◆ Task
Every line in the following data that has "finish" counts toward the total; state that total alone.

Dataset entries:
◇ ◇ ◇
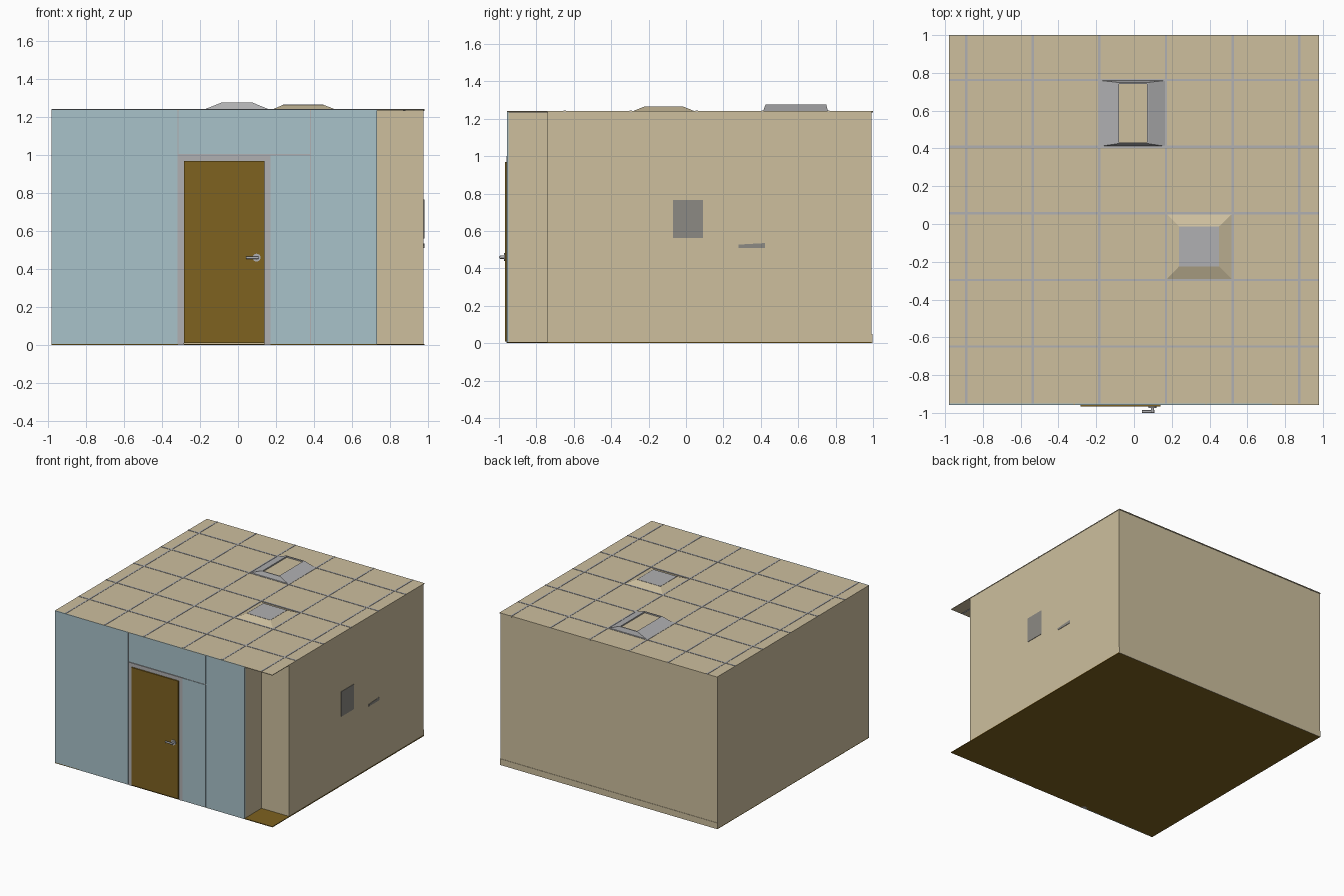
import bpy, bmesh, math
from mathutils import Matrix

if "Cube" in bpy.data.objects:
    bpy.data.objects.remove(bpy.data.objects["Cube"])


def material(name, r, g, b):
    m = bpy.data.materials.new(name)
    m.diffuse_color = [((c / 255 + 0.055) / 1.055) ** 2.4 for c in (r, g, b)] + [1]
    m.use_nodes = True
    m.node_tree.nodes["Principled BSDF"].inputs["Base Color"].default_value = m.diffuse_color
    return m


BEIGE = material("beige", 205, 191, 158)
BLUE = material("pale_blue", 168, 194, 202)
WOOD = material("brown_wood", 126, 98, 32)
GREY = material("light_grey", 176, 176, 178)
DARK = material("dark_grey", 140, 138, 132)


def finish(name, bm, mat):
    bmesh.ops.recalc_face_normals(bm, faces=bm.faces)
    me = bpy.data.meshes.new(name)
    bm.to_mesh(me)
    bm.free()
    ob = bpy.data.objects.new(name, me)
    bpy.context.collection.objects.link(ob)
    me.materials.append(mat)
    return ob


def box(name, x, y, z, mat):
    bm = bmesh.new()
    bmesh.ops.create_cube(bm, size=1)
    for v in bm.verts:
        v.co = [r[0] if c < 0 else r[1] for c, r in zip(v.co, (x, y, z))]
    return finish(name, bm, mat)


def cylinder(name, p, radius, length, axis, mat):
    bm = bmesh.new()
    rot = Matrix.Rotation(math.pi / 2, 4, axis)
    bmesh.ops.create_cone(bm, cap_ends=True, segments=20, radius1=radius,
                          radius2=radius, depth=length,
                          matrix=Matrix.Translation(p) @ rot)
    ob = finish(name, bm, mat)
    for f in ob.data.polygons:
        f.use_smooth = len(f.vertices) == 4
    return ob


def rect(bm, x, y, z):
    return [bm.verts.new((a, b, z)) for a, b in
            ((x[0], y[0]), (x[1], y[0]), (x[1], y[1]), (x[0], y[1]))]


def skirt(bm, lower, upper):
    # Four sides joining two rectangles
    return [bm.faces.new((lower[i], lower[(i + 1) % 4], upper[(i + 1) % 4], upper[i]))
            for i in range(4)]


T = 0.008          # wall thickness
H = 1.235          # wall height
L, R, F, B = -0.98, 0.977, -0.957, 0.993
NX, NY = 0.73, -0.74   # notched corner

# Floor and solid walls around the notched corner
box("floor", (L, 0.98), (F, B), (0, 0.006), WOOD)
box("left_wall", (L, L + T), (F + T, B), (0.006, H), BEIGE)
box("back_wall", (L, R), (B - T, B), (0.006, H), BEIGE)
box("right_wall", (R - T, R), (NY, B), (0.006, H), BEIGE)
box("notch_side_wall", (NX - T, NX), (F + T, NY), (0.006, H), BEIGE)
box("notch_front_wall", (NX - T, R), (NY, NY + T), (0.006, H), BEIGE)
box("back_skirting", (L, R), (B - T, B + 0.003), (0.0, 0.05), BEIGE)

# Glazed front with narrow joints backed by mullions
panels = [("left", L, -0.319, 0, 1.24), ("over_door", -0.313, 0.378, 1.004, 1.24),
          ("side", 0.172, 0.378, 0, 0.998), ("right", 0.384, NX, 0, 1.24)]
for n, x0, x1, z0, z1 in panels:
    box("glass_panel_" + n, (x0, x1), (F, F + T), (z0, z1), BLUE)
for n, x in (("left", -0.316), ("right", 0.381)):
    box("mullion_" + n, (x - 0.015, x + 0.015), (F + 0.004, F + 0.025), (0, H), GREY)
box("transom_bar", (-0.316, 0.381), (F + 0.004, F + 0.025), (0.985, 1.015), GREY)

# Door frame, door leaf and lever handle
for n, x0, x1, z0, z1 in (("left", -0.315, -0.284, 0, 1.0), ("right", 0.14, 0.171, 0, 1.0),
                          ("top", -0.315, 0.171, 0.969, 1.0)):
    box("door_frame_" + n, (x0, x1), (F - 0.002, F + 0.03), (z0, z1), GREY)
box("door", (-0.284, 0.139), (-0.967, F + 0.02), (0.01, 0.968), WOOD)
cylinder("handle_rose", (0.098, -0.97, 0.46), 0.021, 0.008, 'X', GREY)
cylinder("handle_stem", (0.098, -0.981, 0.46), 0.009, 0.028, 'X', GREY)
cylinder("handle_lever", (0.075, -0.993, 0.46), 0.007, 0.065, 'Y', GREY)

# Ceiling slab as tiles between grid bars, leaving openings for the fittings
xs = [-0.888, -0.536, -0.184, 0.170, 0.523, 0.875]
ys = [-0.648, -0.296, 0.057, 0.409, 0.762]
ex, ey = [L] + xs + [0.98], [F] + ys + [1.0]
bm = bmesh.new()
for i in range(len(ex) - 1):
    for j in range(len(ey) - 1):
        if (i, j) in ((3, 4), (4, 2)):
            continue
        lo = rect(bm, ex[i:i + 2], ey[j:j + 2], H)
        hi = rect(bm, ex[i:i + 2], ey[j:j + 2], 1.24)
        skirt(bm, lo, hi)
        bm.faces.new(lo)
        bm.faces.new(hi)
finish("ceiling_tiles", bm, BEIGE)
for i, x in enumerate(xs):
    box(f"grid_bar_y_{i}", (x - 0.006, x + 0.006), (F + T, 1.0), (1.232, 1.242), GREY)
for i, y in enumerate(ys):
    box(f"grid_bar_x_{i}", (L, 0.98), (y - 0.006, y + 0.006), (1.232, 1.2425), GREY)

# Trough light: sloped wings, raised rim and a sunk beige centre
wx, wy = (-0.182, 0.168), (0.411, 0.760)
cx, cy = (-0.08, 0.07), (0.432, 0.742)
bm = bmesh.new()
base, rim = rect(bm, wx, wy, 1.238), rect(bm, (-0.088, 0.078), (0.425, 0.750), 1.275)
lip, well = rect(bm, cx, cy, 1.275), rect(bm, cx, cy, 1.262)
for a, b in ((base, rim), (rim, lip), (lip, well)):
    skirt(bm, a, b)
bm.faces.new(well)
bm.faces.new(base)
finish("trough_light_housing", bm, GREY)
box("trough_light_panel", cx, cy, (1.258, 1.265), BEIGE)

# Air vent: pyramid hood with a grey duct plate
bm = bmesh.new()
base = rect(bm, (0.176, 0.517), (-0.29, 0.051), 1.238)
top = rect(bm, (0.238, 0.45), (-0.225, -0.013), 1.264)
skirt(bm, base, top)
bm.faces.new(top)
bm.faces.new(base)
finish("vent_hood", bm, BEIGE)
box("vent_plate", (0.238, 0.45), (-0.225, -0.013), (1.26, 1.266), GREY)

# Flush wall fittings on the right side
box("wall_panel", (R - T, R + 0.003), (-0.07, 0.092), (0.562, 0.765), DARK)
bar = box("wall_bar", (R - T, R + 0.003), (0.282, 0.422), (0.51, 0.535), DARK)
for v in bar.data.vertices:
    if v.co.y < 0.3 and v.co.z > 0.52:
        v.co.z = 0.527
◇ ◇ ◇
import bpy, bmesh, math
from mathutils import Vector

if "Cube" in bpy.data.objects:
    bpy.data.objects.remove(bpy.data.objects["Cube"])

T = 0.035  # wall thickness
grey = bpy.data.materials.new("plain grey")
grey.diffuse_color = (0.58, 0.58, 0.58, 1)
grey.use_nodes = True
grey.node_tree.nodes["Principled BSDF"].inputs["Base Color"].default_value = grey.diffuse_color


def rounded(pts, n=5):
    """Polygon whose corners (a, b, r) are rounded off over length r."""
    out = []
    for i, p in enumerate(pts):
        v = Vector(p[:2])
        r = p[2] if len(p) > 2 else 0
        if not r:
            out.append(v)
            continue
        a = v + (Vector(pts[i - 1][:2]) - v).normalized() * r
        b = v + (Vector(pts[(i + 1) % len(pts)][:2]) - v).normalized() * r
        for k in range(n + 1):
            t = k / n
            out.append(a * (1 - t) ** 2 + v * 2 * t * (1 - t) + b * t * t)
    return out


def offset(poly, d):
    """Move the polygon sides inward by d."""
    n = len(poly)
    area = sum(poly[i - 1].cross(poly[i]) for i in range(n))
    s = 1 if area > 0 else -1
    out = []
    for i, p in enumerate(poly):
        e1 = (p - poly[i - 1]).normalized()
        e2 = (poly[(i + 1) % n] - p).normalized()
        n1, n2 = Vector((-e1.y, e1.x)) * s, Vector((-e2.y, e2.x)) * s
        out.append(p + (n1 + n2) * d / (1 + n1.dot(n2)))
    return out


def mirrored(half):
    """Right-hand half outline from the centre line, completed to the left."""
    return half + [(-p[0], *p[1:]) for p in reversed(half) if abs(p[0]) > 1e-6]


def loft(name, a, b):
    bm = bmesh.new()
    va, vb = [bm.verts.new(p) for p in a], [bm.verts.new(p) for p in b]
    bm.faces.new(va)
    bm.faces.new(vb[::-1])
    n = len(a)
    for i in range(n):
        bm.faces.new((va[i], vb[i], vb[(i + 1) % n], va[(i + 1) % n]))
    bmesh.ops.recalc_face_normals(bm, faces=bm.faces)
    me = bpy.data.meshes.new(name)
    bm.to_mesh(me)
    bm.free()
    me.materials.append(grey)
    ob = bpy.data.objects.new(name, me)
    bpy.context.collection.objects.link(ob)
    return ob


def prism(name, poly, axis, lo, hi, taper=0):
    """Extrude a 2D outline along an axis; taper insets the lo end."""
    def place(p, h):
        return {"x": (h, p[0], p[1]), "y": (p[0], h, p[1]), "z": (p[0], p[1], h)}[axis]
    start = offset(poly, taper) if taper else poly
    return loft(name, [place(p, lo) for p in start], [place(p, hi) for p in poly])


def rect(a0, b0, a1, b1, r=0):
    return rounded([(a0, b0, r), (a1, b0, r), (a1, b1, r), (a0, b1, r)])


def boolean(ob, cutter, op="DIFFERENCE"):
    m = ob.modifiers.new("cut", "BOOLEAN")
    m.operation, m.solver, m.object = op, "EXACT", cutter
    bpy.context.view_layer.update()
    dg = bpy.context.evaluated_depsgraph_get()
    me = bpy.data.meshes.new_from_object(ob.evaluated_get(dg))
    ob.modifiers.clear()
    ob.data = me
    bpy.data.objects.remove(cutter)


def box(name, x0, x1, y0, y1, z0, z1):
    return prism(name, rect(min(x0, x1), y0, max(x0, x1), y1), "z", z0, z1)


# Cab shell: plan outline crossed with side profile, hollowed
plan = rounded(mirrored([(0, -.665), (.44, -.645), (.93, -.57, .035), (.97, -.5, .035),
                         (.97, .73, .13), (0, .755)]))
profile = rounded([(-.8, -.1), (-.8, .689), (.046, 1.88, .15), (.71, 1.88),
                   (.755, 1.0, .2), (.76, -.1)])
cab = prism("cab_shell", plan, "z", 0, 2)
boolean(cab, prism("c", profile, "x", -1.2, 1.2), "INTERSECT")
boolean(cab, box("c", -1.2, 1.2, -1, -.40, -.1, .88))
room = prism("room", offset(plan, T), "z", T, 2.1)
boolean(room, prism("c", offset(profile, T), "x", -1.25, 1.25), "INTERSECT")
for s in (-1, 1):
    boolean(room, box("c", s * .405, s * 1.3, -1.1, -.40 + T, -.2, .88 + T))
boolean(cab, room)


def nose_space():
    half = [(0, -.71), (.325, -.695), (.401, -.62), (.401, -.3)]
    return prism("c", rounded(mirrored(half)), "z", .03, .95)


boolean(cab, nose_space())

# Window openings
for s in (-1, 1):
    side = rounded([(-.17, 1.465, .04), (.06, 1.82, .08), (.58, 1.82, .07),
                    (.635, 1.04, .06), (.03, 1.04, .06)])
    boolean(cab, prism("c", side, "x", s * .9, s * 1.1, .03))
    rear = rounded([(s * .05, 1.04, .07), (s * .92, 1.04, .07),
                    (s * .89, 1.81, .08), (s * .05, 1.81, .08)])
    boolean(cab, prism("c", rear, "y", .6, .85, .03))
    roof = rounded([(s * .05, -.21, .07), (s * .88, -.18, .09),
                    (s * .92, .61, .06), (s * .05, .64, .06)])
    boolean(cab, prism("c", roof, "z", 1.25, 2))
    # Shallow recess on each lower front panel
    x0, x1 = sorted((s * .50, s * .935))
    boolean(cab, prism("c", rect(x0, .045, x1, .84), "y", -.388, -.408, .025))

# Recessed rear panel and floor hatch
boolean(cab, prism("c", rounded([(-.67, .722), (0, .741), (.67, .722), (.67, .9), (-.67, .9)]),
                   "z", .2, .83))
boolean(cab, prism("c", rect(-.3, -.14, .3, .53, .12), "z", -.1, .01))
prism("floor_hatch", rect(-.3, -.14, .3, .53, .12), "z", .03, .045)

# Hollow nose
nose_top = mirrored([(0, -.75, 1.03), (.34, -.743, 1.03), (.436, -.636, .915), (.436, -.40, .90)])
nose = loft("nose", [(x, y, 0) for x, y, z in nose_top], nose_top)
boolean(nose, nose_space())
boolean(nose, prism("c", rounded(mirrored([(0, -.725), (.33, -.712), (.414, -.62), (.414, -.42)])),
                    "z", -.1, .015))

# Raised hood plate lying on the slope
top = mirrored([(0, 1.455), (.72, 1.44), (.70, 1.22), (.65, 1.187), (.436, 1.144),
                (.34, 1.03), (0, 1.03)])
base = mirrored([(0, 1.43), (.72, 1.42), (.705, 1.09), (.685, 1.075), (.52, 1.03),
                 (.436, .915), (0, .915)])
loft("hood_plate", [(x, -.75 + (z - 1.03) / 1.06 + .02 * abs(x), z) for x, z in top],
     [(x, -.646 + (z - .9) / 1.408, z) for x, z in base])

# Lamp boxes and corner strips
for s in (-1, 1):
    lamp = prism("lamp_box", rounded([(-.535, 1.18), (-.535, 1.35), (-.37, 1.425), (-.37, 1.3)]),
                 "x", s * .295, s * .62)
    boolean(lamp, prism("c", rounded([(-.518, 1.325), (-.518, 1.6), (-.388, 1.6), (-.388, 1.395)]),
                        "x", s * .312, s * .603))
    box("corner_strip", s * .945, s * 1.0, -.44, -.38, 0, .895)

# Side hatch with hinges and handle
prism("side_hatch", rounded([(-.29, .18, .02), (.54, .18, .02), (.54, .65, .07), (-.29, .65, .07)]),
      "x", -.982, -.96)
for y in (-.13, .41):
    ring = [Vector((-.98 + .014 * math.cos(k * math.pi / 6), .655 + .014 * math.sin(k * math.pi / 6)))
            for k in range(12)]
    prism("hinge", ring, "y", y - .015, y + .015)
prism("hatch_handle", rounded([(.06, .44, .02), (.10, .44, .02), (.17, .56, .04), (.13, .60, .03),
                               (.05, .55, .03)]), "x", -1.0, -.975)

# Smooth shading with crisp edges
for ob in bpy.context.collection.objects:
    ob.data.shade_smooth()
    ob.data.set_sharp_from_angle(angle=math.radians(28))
◇ ◇ ◇
◆ Result below
6